To effectively bring teams together, companies are investing in interactive displays that provide touch screen capabilities as well as integration with video conferencing software. The displays provide the ease-of-use akin to traditional whiteboards, but with the ability to share, by showing cloud-based real-time annotations with (and from) everyone on a call and then saving and sending the meeting’s ideas and edits.
It’s essentially like having your touch-screen laptop at room scale and accessible to everyone on the call. With this technology, team meetings are easy to set up and they encourage confident decision-making, improving and expediting team relationships and even reducing meeting frequency, in turn bolstering productivity and bridging communication gaps.
After spending so much time in virtual meetings, the new work culture will likely have a renewed optimism about using video for calls. Video enhances the conference call experience in many ways – it maximizes the meeting time by keeping people accountable, for example, as people are more likely to arrive early or on time to video calls as it is more difficult to sneak in unnoticed.
Video also allows for nonverbal visual cues to be a part of the call experiences and can also attract interest from younger demographics who are more comfortable with video as a digital communication tool.
The value of in-person meetings will also be underlined after this time of such widespread remote work. It is likely that teams will value their time spent in-person more and will not take it for granted. This will lead to more focused and intentional time spent together when people do meet in person. Organizations will look at how they can improve upon meeting operations and corporate collaboration space in their physical offices – and they will need collaboration and communication solutions-providers to support them in this change.
Remote work will become more accepted and policies will be more clearly defined
When we’re on the other side of the pandemic, it is likely that organizations will reevaluate their position on remote work. Before COVID-19, remote work culture was already a growing trend, yet there are still many companies that prefer to have employees in physical office spaces as much as possible.
As this sudden transition has made remote work the de-facto way of keeping businesses running, there will be a lot of lessons-learned and best-practices developed on the most efficient ways to implement remote work policies. Technology that ensures that teams are using the best corporate collaboration tools effectively will be an instrumental part of developing remote work policies in the future.
As companies use this time to perfect home offices and create productivity channels for virtual communication, the next step will be to set up meeting spaces to connect to local and remote employees — effectively, efficiently and quickly.
For companies that already offered fully remote work or as-needed remote work before this crisis, this time will likely serve as a reminder of the value that flexibility in work location brings to employees and their lives, and its ability to inspire morale and job commitment.
The COVID-19 pandemic has put an emphasis on the large impact that digital transformation and strategy plays in an overall organization’s business implementation.

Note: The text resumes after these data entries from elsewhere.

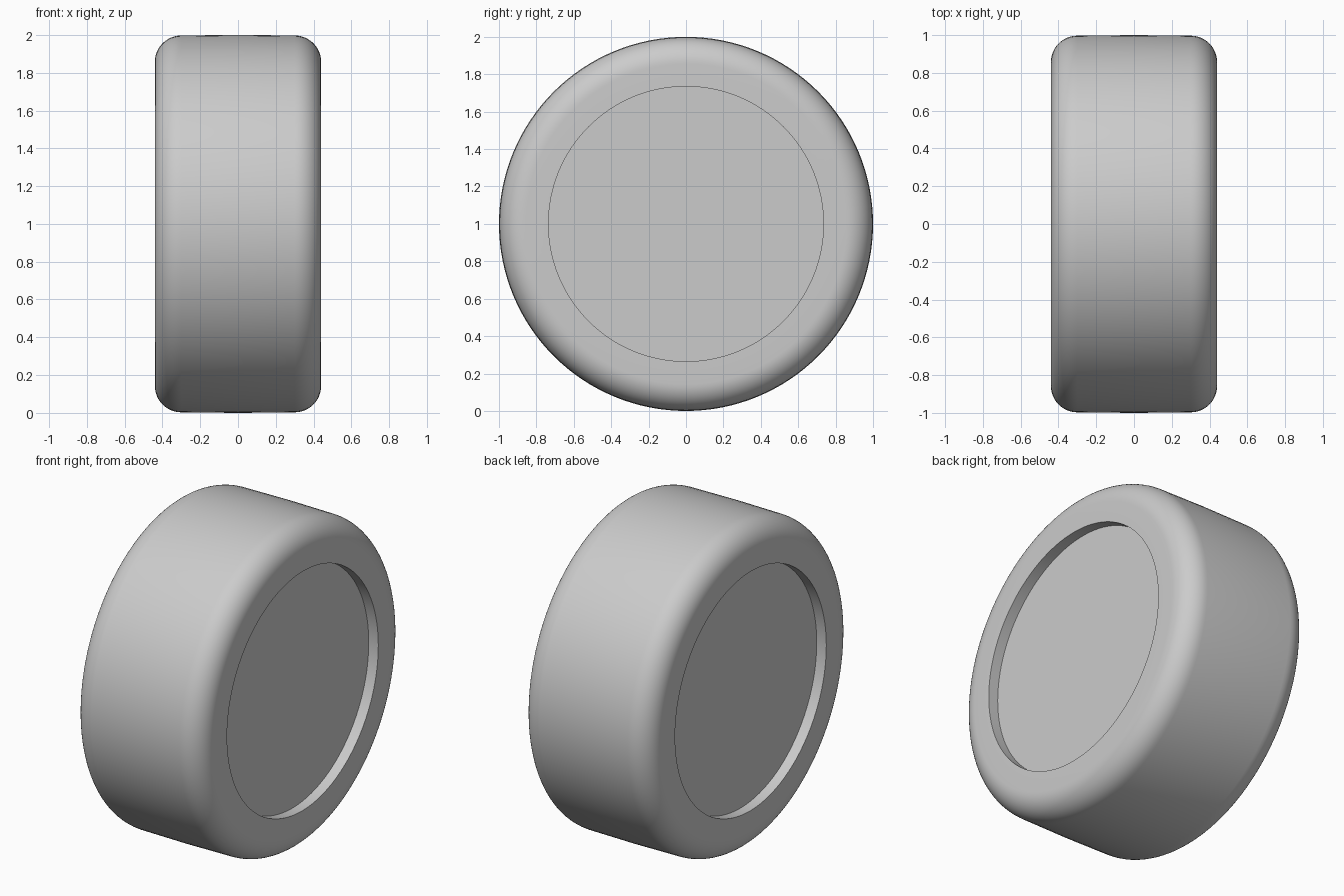
import bpy, bmesh, math
from mathutils import Vector

cube = bpy.data.objects.get("Cube")
if cube:
    bpy.data.objects.remove(cube, do_unlink=True)

RADIUS, HALF_WIDTH = 1.0, 0.44
FILLET, CROWN = 0.14, 0.003
HUB_RADIUS, HUB_DEPTH = 0.735, 0.065
SEGMENTS, FILLET_STEPS = 128, 12

grey = bpy.data.materials.new("light_grey")
grey.use_nodes = True
colour = (0.6, 0.6, 0.6, 1)
grey.diffuse_color = colour
grey.node_tree.nodes["Principled BSDF"].inputs["Base Color"].default_value = colour


def lathe(name, profile):
    """Revolve (x, radius) points around the wheel axle."""
    bm = bmesh.new()
    verts = [bm.verts.new((x, 0, r)) for x, r in profile]
    edges = [bm.edges.new(pair) for pair in zip(verts, verts[1:])]
    bmesh.ops.spin(bm, geom=verts + edges, cent=(0, 0, 0), axis=(1, 0, 0),
                   angle=math.tau, steps=SEGMENTS)
    bmesh.ops.remove_doubles(bm, verts=bm.verts[:], dist=0.0001)
    bmesh.ops.recalc_face_normals(bm, faces=bm.faces[:])
    mesh = bpy.data.meshes.new(name)
    bm.to_mesh(mesh)
    bm.free()
    mesh.materials.append(grey)
    obj = bpy.data.objects.new(name, mesh)
    obj.location = Vector((0, 0, RADIUS))
    bpy.context.collection.objects.link(obj)
    bpy.ops.object.select_all(action='DESELECT')
    obj.select_set(True)
    bpy.context.view_layer.objects.active = obj
    bpy.ops.object.shade_smooth_by_angle(angle=math.radians(30))
    return obj


# Half section: axle, recessed hub face, sidewall, rounded shoulder, tread
floor_x = HALF_WIDTH - HUB_DEPTH
half = [(floor_x, 0), (floor_x, HUB_RADIUS), (HALF_WIDTH, HUB_RADIUS)]
for i in range(FILLET_STEPS + 1):
    a = math.pi / 2 * i / FILLET_STEPS
    half.append((HALF_WIDTH - FILLET + FILLET * math.cos(a),
                 RADIUS - CROWN - FILLET + FILLET * math.sin(a)))

# Mirror the section across the slightly crowned tread
mirrored = [(-x, r) for x, r in reversed(half)]
lathe("wheel", half + [(0, RADIUS)] + mirrored)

Companies are learning that it is important to set employees up to communicate effectively from afar, but there are also key components of work-culture that, even with the best intentions, are hard to completely replicate.

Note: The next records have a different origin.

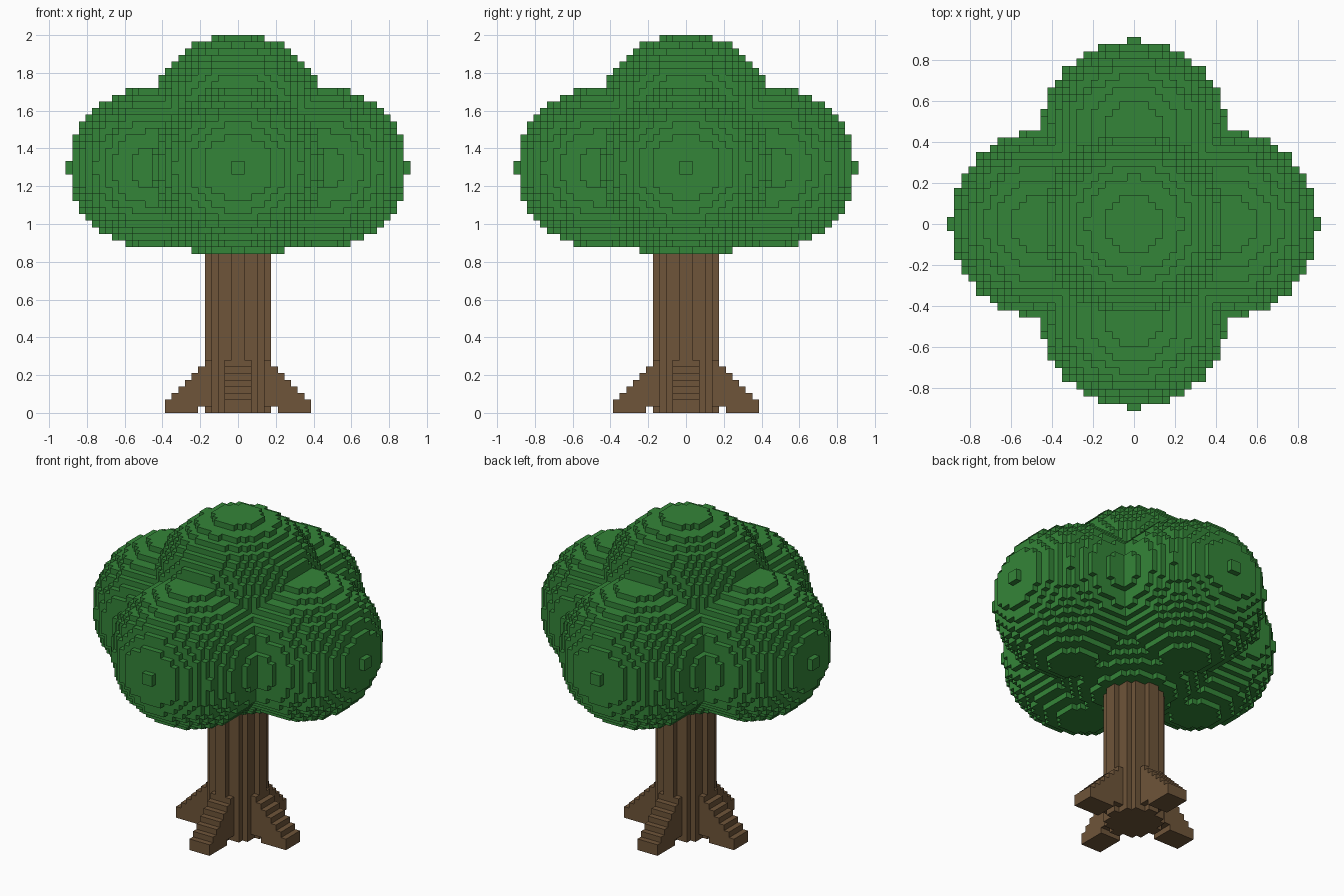
import bpy
import bmesh
from mathutils import Vector

V = 2 / 57  # edge length of one block

cube = bpy.data.objects.get("Cube")
if cube:
    bpy.data.objects.remove(cube, do_unlink=True)


def make_material(name, rgb):
    mat = bpy.data.materials.new(name)
    mat.use_nodes = True
    color = (*rgb, 1)
    mat.diffuse_color = color
    bsdf = next(n for n in mat.node_tree.nodes if n.type == 'BSDF_PRINCIPLED')
    bsdf.inputs["Base Color"].default_value = color
    bsdf.inputs["Roughness"].default_value = 0.9
    return mat


def ellipsoid(center, radii):
    """Blocks whose centres lie inside an ellipsoid (block units)."""
    spans = [range(int(c - r) - 1, int(c + r) + 2) for c, r in zip(center, radii)]
    return {(x, y, z) for x in spans[0] for y in spans[1] for z in spans[2]
            if sum(((p + 0.5 - c) / r) ** 2
                   for p, c, r in zip((x, y, z), center, radii)) <= 1}


def build_blocks(name, cells, mat):
    """Closed shell around a set of blocks, without inner faces."""
    bm = bmesh.new()
    verts = {}

    def vert(p):
        if p not in verts:
            verts[p] = bm.verts.new(Vector(p) * V)
        return verts[p]

    for cell in sorted(cells):
        for axis in range(3):
            u, w = (axis + 1) % 3, (axis + 2) % 3
            for side in (0, 1):
                other = list(cell)
                other[axis] += 2 * side - 1
                if tuple(other) in cells:
                    continue
                loop = []
                for du, dw in ((0, 0), (1, 0), (1, 1), (0, 1)):
                    p = list(cell)
                    p[axis] += side
                    p[u] += du
                    p[w] += dw
                    loop.append(vert(tuple(p)))
                bm.faces.new(loop if side else loop[::-1])
    mesh = bpy.data.meshes.new(name)
    bm.to_mesh(mesh)
    bm.free()
    mesh.materials.append(mat)
    obj = bpy.data.objects.new(name, mesh)
    bpy.context.collection.objects.link(obj)
    return obj


leaf_green = make_material("leaf green", (0.034, 0.232, 0.040))
bark_brown = make_material("bark brown", (0.158, 0.090, 0.041))

# Canopy: crown, low core and four side lobes merged into one shell
canopy = ellipsoid((0, 0, 45), (13.3, 13.3, 12.1))
canopy |= ellipsoid((0, 0, 31), (13.2, 13.2, 7.49))
for s in (-1, 1):
    canopy |= ellipsoid((13 * s, 0, 37), (12.57, 13, 12.1))
    canopy |= ellipsoid((0, 13 * s, 37), (13, 12.57, 12.1))
build_blocks("canopy", canopy, leaf_green)

# Trunk: fluted round column
trunk = {(x, y, z) for x in range(-5, 5) for y in range(-5, 5) for z in range(28)
         if (x + 0.5) ** 2 + (y + 0.5) ** 2 <= 21}
build_blocks("trunk", trunk, bark_brown)

# Roots: one stepped buttress turned to each side
root = {(x, y, z) for x in range(4, 11) for y in range(-2, 2)
        for z in range(0 if x > 5 else 1, 12 - x)}
for side in ("left", "back", "right", "front"):
    build_blocks(side + "_root", root - trunk, bark_brown)
    root = {(-y - 1, x, z) for x, y, z in root}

All of the lessons we’re learning now will help manufacturers and other solutions-providers in the industry to better understand the specific needs that the modern workplace faces such as the challenges that come with teams working remotely, and how they can develop new solutions to help mediate these challenges.